The fact is that until there is a cure for addiction, it will take a comprehensive approach to effectively address the problem. Tools like the timer cap may help some people to avoid overdose and/or the development of an opiate addiction, while others who are already living with an acknowledged opiate drug dependence will benefit from the use of fentanyl test strips, clean needle exchanges, and other harm reduction efforts.

A combination of prevention efforts, harm reduction efforts, education among professions who come into contact with people who are struggling with addiction, and increased access to treatment for the individual as well as their families are necessary to truly create positive change in the opiate epidemic. If the timer cap is an effective tool for anyone living with chronic pain, then it is more than a step in the right direction – it is literally a lifesaver.

Continued Progress

The timer cap is one in a long line of many new updates and offerings that have sprung up from the genuine interest of a nation in addressing the skyrocketing rates of opiate overdose deaths across the country. Across the country, work is being done to address how best to handle those who are arrested for drug-related crimes with an effort to reduce recidivism rates and increase rates of rehabilitation. Additionally, the country has been hotly debating healthcare issues and how best to make sure that those in need are able to connect with drug addiction treatment services even if they do not have the money to pay without financially overburdening American families.

There are a lot of moving parts when it comes to proactively addressing the addiction epidemic, but with continued vigilance, we will continue to identify what works and what doesn’t, and continue connecting individuals and families in crisis with the help they need.

Does your insurance cover treatment for Opiate addiction?

Check your insurance coverage or text us your questions to learn more about treatment by American Addiction Centers (AAC).

What Does Your Family Need to Heal?

If your loved one is living with an opiate addiction, a timer cap may not be the appropriate intervention measure for your family. For those who are dependent on or addicted to street drugs of any kind, urgent treatment is recommended. This will provide for:

  • Cessation of use of all substances of addiction
  • Medical and psychological evaluation and assessment to identify all co-occurring disorders
  • Personalized treatment plans based on individual need
  • Peer support through support groups and community building
  • Family education and counseling
  • Aftercare and ongoing support

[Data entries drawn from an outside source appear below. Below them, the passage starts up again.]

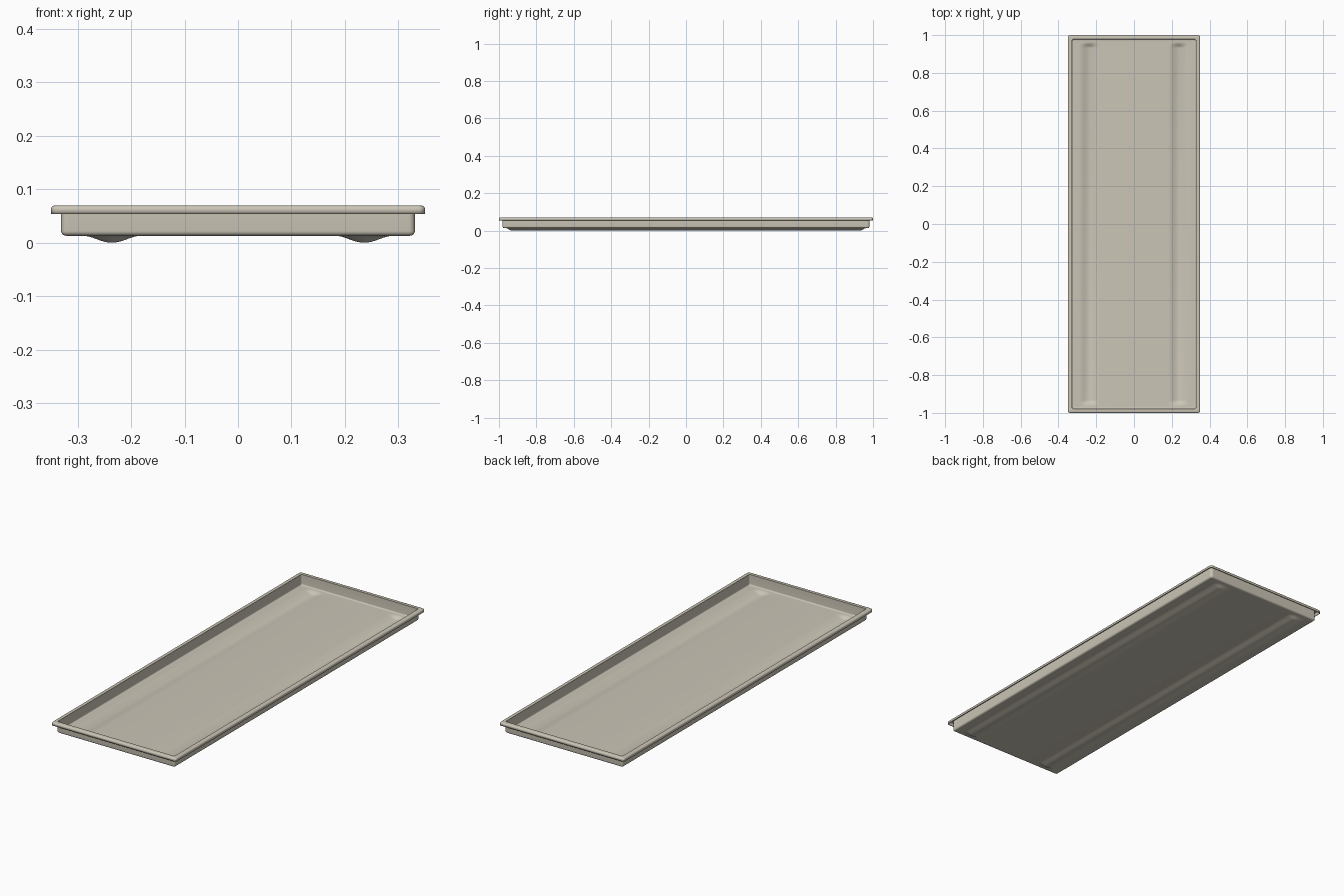
import bpy, bmesh, math

if "Cube" in bpy.data.objects:
    bpy.data.objects.remove(bpy.data.objects["Cube"])

THICK = 0.003
FLOOR = 0.016          # height of the inside floor
RIB_X, RIB_HALF, RIB_DEPTH = 0.236, 0.055, 0.013
CX, CY = 0.312, 0.962  # edges of the flat floor grid


def smooth(t):
    t = max(0.0, min(1.0, t))
    return t * t * (3 - 2 * t)


def floor_z(x, y):
    """Floor height with two long grooves that fade out at both ends."""
    d = abs(abs(x) - RIB_X) / RIB_HALF
    bell = 0.5 + 0.5 * math.cos(math.pi * min(d, 1))
    return FLOOR - RIB_DEPTH * bell * smooth((CY - abs(y)) / 0.03)


# Grid lines: dense across the grooves and near their ends
rib = [RIB_X - RIB_HALF + 2 * RIB_HALF * i / 16 for i in range(17)]
xs = sorted([-CX, 0, CX] + rib + [-x for x in rib])
ends = [CY - 0.03 * i / 6 for i in range(7)]
ys = sorted(ends + [0] + [-y for y in ends])

bm = bmesh.new()


def ring(hx, hy, z, r, seg=5):
    """Rounded rectangle, counter-clockwise, matching the floor grid lines."""
    pts = []
    sides = [[(x, -hy) for x in xs], [(hx, y) for y in ys],
             [(x, hy) for x in reversed(xs)], [(-hx, y) for y in reversed(ys)]]
    corners = [(1, -1, -90), (1, 1, 0), (-1, 1, 90), (-1, -1, 180)]
    for side, (sx, sy, start) in zip(sides, corners):
        pts += side
        for i in range(seg + 1):
            a = math.radians(start + 90 * i / seg)
            pts.append((sx * (hx - r) + r * math.cos(a),
                        sy * (hy - r) + r * math.sin(a)))
    return [bm.verts.new((x, y, z)) for x, y in pts]


# Lip and wall section: (inset from outer edge, height, corner radius)
section = [(0, 0.054, 0.012), (0, 0.062, 0.012)]
for i in range(1, 6):                                    # rounded lip edge
    a = math.radians(90 * i / 5)
    section.append((0.008 * (1 - math.cos(a)), 0.062 + 0.008 * math.sin(a), 0.011))
section += [(0.0215, 0.07, 0.008), (0.022, 0.0695, 0.008)]
for i in range(6):                                       # fillet into the floor
    a = math.radians(90 * i / 5)
    section.append((0.022 + 0.006 * (1 - math.cos(a)),
                    FLOOR + 0.006 * (1 - math.sin(a)), 0.008 - 0.004 * i / 5))

rings = [ring(0.35 - d, 1.0 - d, z, r) for d, z, r in section]
rings.append(ring(CX, CY, FLOOR, 0.0))                   # edge of the floor grid
n = len(rings[0])
for lo, hi in zip(rings, rings[1:]):
    for i in range(n):
        j = (i + 1) % n
        bm.faces.new((lo[i], lo[j], hi[j], hi[i]))

# Floor with its two grooves
grid = [[bm.verts.new((x, y, floor_z(x, y))) for x in xs] for y in ys]
for a, b in zip(grid, grid[1:]):
    for i in range(len(xs) - 1):
        bm.faces.new((a[i], a[i + 1], b[i + 1], b[i]))

bmesh.ops.remove_doubles(bm, verts=bm.verts, dist=1e-5)
bmesh.ops.dissolve_degenerate(bm, edges=bm.edges, dist=1e-6)
bm.normal_update()

mesh = bpy.data.meshes.new("tray")
bm.to_mesh(mesh)
bm.free()
tray = bpy.data.objects.new("tray", mesh)
bpy.context.collection.objects.link(tray)

# Warm grey sheet
mat = bpy.data.materials.new("warm_grey")
mat.diffuse_color = (0.60, 0.56, 0.47, 1)
mat.use_nodes = True
mat.node_tree.nodes["Principled BSDF"].inputs["Base Color"].default_value = mat.diffuse_color
mesh.materials.append(mat)

# Sheet thickness, added below and outside the inner surface
shell = tray.modifiers.new("thickness", 'SOLIDIFY')
shell.thickness = THICK
shell.offset = -1

bpy.context.view_layer.objects.active = tray
tray.select_set(True)
bpy.ops.object.shade_smooth_by_angle(angle=math.radians(35))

In partial hospitalization programs, outpatient treatment, and inpatient drug rehabs, it is possible to find meaningful and effective treatment. The key is personalization of treatment, persistence, and long-term support.

Are you ready to take the next steps so your loved one can begin the healing process?